Ask your veterinarian before feeding your cat anything—especially if they take medication or have any medical conditions (e.g. diabetes, allergies, etc.). Some medication can interact with foods, so don't take any chances!
Any foods cats are eating for the first time should be introduced in small quantities. Monitor them after they eat it, and if they experience any negative symptoms, don't feed it to them again.
Any foods outside of your cat's normal diet should make up less than 10% of their daily food intake. For example, if your cat eats 1 cup of food per day, they shouldn't eat more than ⅒ cup of treats (e.g. a few blueberries). Any foods fed to cats in large amounts can lead to digestive upset, so moderation is truly key.
Any foods shared with cats should be cut into bite-size pieces, with all choking hazards removed (e.g. pits, peels, seeds). These choking hazards can even become obstructed in your cats gastrointestinal tract. Never share these things with cats, even if they are perfectly normal for humans to eat.
Cats shouldn't eat foods with added salt, oils, sugar, seasonings, sauces, or any other variations. These additions, while delicious, often contain ingredients that are harmful, if not toxic to cats, such as garlic, onions, or even xylitol. Cats should not eat foods that were prepared with these ingredients, either.
Cats should only eat foods that are high in fat in moderation, even if they are generally considered healthy for us. For dogs, eating large amounts of fat can cause gastrointestinal upset and even pancreatitis, an inflammation of the pancreas which can range from mild to severe, and can require emergency veterinary treatment. For cats, however, the link between too much fat and pancreas problems in cats is still being studied. Out of an abundance of caution, cats should only eat limited amounts of fatty foods.
Cats shouldn't eat processed foods such as baked foods, boxed snacks, fast food, etc. Aside from being unhealthy and high in fat, they often conceal ingredients that may be troublesome or even toxic for cats, such as a sweetener called xylitol.
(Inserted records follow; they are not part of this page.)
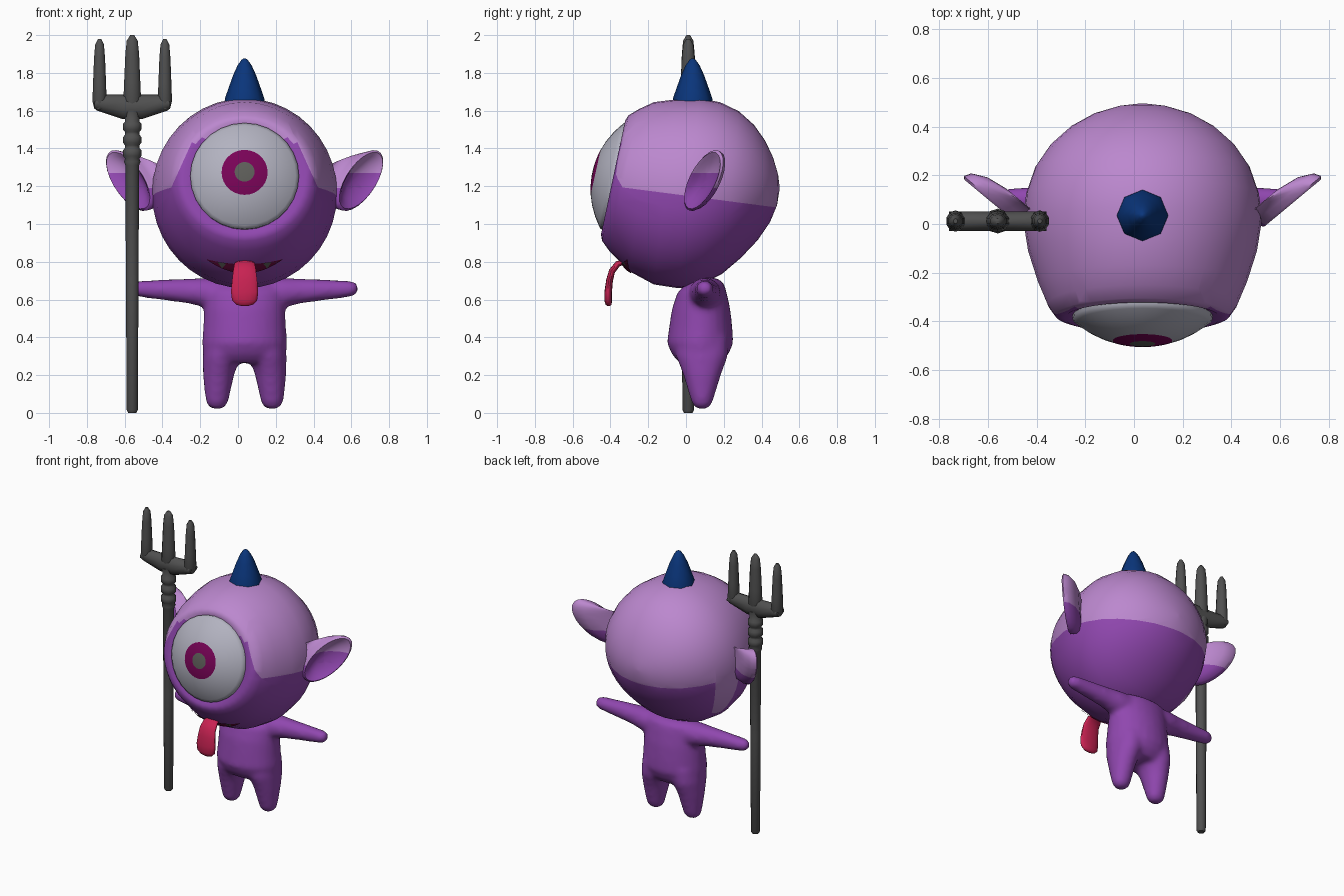
import bpy, bmesh, math
from mathutils import Vector as V
from mathutils.bvhtree import BVHTree

cube = bpy.data.objects.get("Cube")
if cube:
    bpy.data.objects.remove(cube, do_unlink=True)

MID = 0.035  # the creature stands slightly off the origin


def material(name, r, g, b):
    m = bpy.data.materials.new(name)
    m.use_nodes = True
    m.diffuse_color = (r, g, b, 1)
    shader = next(n for n in m.node_tree.nodes if n.type == 'BSDF_PRINCIPLED')
    shader.inputs["Base Color"].default_value = (r, g, b, 1)
    shader.inputs["Roughness"].default_value = 0.7
    return m


LILAC = material("lilac skin", .5, .245, .62)
PURPLE = material("purple skin", .28, .063, .43)
WHITE = material("eye white", .45, .45, .53)
MAGENTA = material("magenta iris", .19, .001, .095)
GREY = material("pupil grey", .11, .11, .1)
BLUE = material("horn blue", .003, .036, .2)
RED = material("tongue red", .58, .016, .085)
MAROON = material("mouth maroon", .14, .003, .045)
IRON = material("iron grey", .08, .08, .08)


def loft(bm, rings, segs):
    """Skin a closed tube over rings given as (centre, u axis, v axis)."""
    loops = []
    for c, u, v in rings:
        angles = [2 * math.pi * i / segs for i in range(segs)]
        loops.append([bm.verts.new(V(c) + V(u) * math.sin(a) + V(v) * math.cos(a)) for a in angles])
    for p, q in zip(loops, loops[1:]):
        for i in range(segs):
            j = (i + 1) % segs
            bm.faces.new((p[i], p[j], q[j], q[i]))
    bm.faces.new(loops[0])
    bm.faces.new(loops[-1])


def cut(bm, point, normal, inside=lambda c: True):
    """Score a clean colour line across the faces whose centre is inside."""
    faces = [f for f in bm.faces if inside(f.calc_center_median())]
    edges = {e for f in faces for e in f.edges}
    verts = {v for f in faces for v in f.verts}
    bmesh.ops.bisect_plane(bm, geom=[*verts, *edges, *faces], plane_co=point, plane_no=normal)


def finish(name, bm, mats, rule=None, angle=60):
    bmesh.ops.recalc_face_normals(bm, faces=bm.faces)
    bm.normal_update()
    if rule:
        for f in bm.faces:
            f.material_index = rule(f)
    mesh = bpy.data.meshes.new(name)
    bm.to_mesh(mesh)
    bm.free()
    for m in mats:
        mesh.materials.append(m)
    ob = bpy.data.objects.new(name, mesh)
    bpy.context.collection.objects.link(ob)
    bpy.ops.object.select_all(action='DESELECT')
    ob.select_set(True)
    bpy.context.view_layer.objects.active = ob
    bpy.ops.object.shade_smooth_by_angle(angle=math.radians(angle))
    return ob


def upright(x, y, rows):
    """Round rings along z from (z, radius) rows."""
    return [((x, y, z), (r, 0, 0), (0, r, 0)) for z, r in rows]


# Head: tilted rings from the flat face to the back, as top y, z, bottom y, z, half width
head_rows = [(-.315, 1.53, -.435, .96, .285), (-.322, 1.548, -.45, .945, .32),
             (-.305, 1.575, -.444, .91, .358), (-.25, 1.608, -.408, .86, .39),
             (-.17, 1.645, -.3, .75, .43), (-.05, 1.66, -.17, .68, .47),
             (.07, 1.665, -.04, .66, .49), (.18, 1.645, .07, .675, .478),
             (.28, 1.597, .19, .735, .44), (.36, 1.525, .29, .82, .378),
             (.42, 1.44, .38, .915, .295), (.462, 1.35, .445, 1.01, .2),
             (.488, 1.26, .482, 1.1, .095), (.495, 1.2, .495, 1.18, .01)]
bm = bmesh.new()
rings = []
for ty, tz, by, bz, w in head_rows:
    top, bottom = V((MID, ty, tz)), V((MID, by, bz))
    c = (top + bottom) / 2
    rings.append((c, (w, 0, 0), top - c))
loft(bm, rings, 40)
bmesh.ops.recalc_face_normals(bm, faces=bm.faces)
head_tree = BVHTree.FromBMesh(bm)
# Colour lines: round the head, beside the eye, and a pale patch behind the right ear
cut(bm, (0, 0, 1.15), (0, .13, 1))
for side in (-1, 1):
    cut(bm, (MID + side * .285, 0, 1.42), (side * 2.2, 0, 1),
        lambda c: c.y < -.25 and (c.x - MID) * side > 0 and c.z > 1.1)
cut(bm, (0, .04, 0), (0, 1, 0), lambda c: c.x < -.15 and c.z < 1.15)
cut(bm, (MID - .2, 0, 0), (1, 1, 0), lambda c: c.x < -.1 and c.y > .04 and c.z < 1.15)


def head_colour(f):
    c = f.calc_center_median()
    x = abs(c.x - MID)
    beside_eye = c.y < -.25 and c.z < 1.42 - 2.2 * (x - .285) and c.z < 1.44
    patch = c.y > .04 and MID - c.x - c.y > .2 and c.z > .8
    return int(beside_eye or (c.z < 1.15 - .13 * c.y and not patch))


finish("head", bm, [LILAC, PURPLE], head_colour, 80)

# Eye: shallow dome with iris and pupil rings
forward = V((0, -.976, .215))
up = V((0, .215, .976))
eye_at = V((MID, -.386, 1.253))
bm = bmesh.new()
dome = []
for r in (.288, .27, .23, .175, .122, .09, .053, .02):
    dome.append((eye_at + forward * (math.sqrt(.191 - r * r) - .325), (r, 0, 0), up * r))
loft(bm, [(eye_at - forward * .04, (.285, 0, 0), up * .285)] + dome, 28)


def eye_colour(f):
    c = f.calc_center_median() - eye_at
    if c.dot(forward) < 0:
        return 0
    r = math.hypot(c.x, c.dot(up))
    return 2 if r < .053 else 1 if r < .118 else 0


finish("eye", bm, [WHITE, MAGENTA, GREY], eye_colour)


# Mouth and teeth: thin plates laid on the head
def face_plate(name, x0, x1, top, bottom, lift, mat, n=16, rows=4):
    bm = bmesh.new()
    grid = []
    for i in range(n + 1):
        x = x0 + (x1 - x0) * i / n
        column = []
        for k in range(rows + 1):
            z = bottom(x) + (top(x) - bottom(x)) * k / rows
            hit = head_tree.ray_cast(V((MID + x, -2, z)), V((0, 1, 0)))[0]
            column.append(bm.verts.new(hit + V((0, -lift, -lift / 2))))
        grid.append(column)
    for a, b in zip(grid, grid[1:]):
        for k in range(rows):
            bm.faces.new((a[k], b[k], b[k + 1], a[k + 1]))
    ob = finish(name, bm, [mat])
    if ob.data.polygons[0].normal.y > 0:
        ob.data.flip_normals()


def lip(x):
    return .79 + .65 * x * x


face_plate("mouth", -.2, .2, lip, lambda x: .742 + 1.8 * x * x, .006, MAROON)
for side in (-1, 1):
    tooth = side * .12
    face_plate("tooth", tooth - .02, tooth + .02, lip,
               lambda x: lip(x) - .005 - .025 * (1 - abs(x - tooth) / .02), .009, GREY, 4, 2)

# Tongue: y, z, half width, half thickness, lean of the section
bm = bmesh.new()
tongue = [(-.32, .8, .045, .014, 1), (-.36, .79, .055, .016, .9), (-.392, .75, .062, .017, .5),
          (-.405, .7, .068, .018, .2), (-.412, .64, .074, .02, 0), (-.412, .595, .068, .02, 0),
          (-.41, .573, .045, .016, 0), (-.41, .565, .015, .006, 0)]
loft(bm, [((MID, y, z), (w, 0, 0), V((0, -math.cos(a), math.sin(a))) * t)
          for y, z, w, t, a in tongue], 14)
finish("tongue", bm, [RED])

# Horn
bm = bmesh.new()
loft(bm, upright(MID, .035, [(1.63, .108), (1.665, .104), (1.72, .085), (1.79, .06),
                             (1.84, .037), (1.87, .016), (1.877, .004)]), 8)
finish("horn", bm, [BLUE])

# Ears: leaf-shaped cups, as scale, depth and reach towards the head
ear_rows = [(.55, -.06, -.18), (.7, -.064, -.12), (.86, -.05, -.055), (.96, -.02, -.01),
            (1, .008, 0), (.93, .018, 0), (.8, .006, 0), (.6, -.012, -.01),
            (.3, -.025, -.02), (.04, -.028, -.02)]
for side, name in ((1, "left_ear"), (-1, "right_ear")):
    out = V((.77 * side, .64, 0))
    facing = V((.64 * side, -.77, 0))
    long = (out + V((0, 0, 1))).normalized()
    wide = (out - V((0, 0, 1))).normalized()
    centre = V((MID + .605 * side, .1, 1.23))
    bm = bmesh.new()
    loft(bm, [(centre + facing * d + out * s, wide * .1 * k, long * .205 * k)
              for k, d, s in ear_rows], 24)
    for height in (1.19, 1.27):
        cut(bm, (0, 0, height), (0, 0, 1))

    def ear_colour(f):
        c = f.calc_center_median()
        d = c - centre
        r = math.hypot(d.dot(long) / .205, d.dot(wide) / .1)
        cup = f.normal.dot(facing) > 0 and r < .91
        return int(c.z < (1.27 if cup else 1.19))

    finish(name, bm, [LILAC, PURPLE], ear_colour)

# Body: torso, legs and arms fused into one soft skin
bm = bmesh.new()
torso = [(.715, .11, .15, .05), (.69, .105, .195, .095), (.64, .085, .212, .13),
         (.55, .08, .215, .155), (.45, .078, .22, .168), (.37, .075, .226, .176),
         (.31, .075, .22, .15), (.265, .075, .19, .11)]
loft(bm, [((MID, y, z), (rx, 0, 0), (0, ry, 0)) for z, y, rx, ry in torso], 24)
leg = [(.4, .11, .1, .14), (.3, .122, .1, .138), (.2, .138, .083, .1), (.1, .144, .067, .07),
       (.05, .146, .058, .054), (.025, .146, .036, .034), (.018, .146, .012, .012)]
arm = [(0, .625, .09, .085), (.2, .636, .084, .08), (.3, .645, .066, .066), (.45, .652, .053, .053),
       (.56, .657, .045, .044), (.592, .657, .033, .032), (.604, .657, .012, .012)]
for side in (-1, 1):
    loft(bm, [((MID + x * side, .085, z), (rx, 0, 0), (0, ry, 0)) for z, x, rx, ry in leg], 20)
    loft(bm, [((MID + x * side, .1, z), (0, ry, 0), (0, 0, rz)) for x, z, ry, rz in arm], 20)
body = finish("body", bm, [PURPLE])
remesh = body.modifiers.new("fuse", 'REMESH')
remesh.mode = 'VOXEL'
remesh.voxel_size = .016
remesh.use_smooth_shade = True
soften = body.modifiers.new("soften", 'SMOOTH')
soften.factor = .5
soften.iterations = 8

# Trident: shaft with collar beads, crossbar and three prongs
TX, TY = -.56, .012
bm = bmesh.new()
shaft = [(0, .022), (.015, .031), (.7, .035), (1.31, .038), (1.33, .046)]
for z in (1.375, 1.445, 1.515):
    shaft += [(z - .028, .04), (z - .015, .051), (z + .015, .051), (z + .028, .04)]
loft(bm, upright(TX, TY, shaft + [(1.6, .045)]), 10)
finish("trident_shaft", bm, [IRON])

bm = bmesh.new()
bar = [(-.2, 1.615, 1.655), (-.19, 1.602, 1.675), (-.15, 1.588, 1.685), (-.05, 1.555, 1.685),
       (.05, 1.555, 1.685), (.15, 1.588, 1.685), (.19, 1.602, 1.675), (.2, 1.615, 1.655)]
loft(bm, [((TX + x, TY, (lo + hi) / 2), (0, .042, 0), (0, 0, (hi - lo) / 2))
          for x, lo, hi in bar], 10)
finish("trident_crossbar", bm, [IRON])

for x, lean, top, r in ((-.165, -.008, 1.98, .036), (0, 0, 2, .045), (.165, .008, 1.98, .036)):
    bm = bmesh.new()
    rows = [(1.61, .8), (1.65, 1.1), (1.75, 1), (top - .1, .85), (top - .03, .68), (top, .25)]
    loft(bm, [((TX + x + lean, TY, z), (r * k, 0, 0), (0, .04 * k, 0)) for z, k in rows], 10)
    finish("trident_prong", bm, [IRON])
Be sure to thoroughly read the ingredients of any processed foods you share with your cat, and if you can't determine the safety level of each ingredient, do not share it with your cat.
Cats shouldn't eat canned versions of foods (e.g. fruits, vegetables, etc.), due to their added preservatives —including excess salt— and sugar, which can be harmful to cats (and humans!). Choose fresh or even frozen versions instead.
Cats lack the enzymes required to digest carbohydrates. Unlike humans and dogs, cats are carnivorous, and do not digest sugars the same way we do. Over time, feeding cats carbohydrates and sugary foods will cause digestive issues, and can also lead to obesity and diabetes, and therefore, their diets should not exceed 2% of carbohydrates or sugars.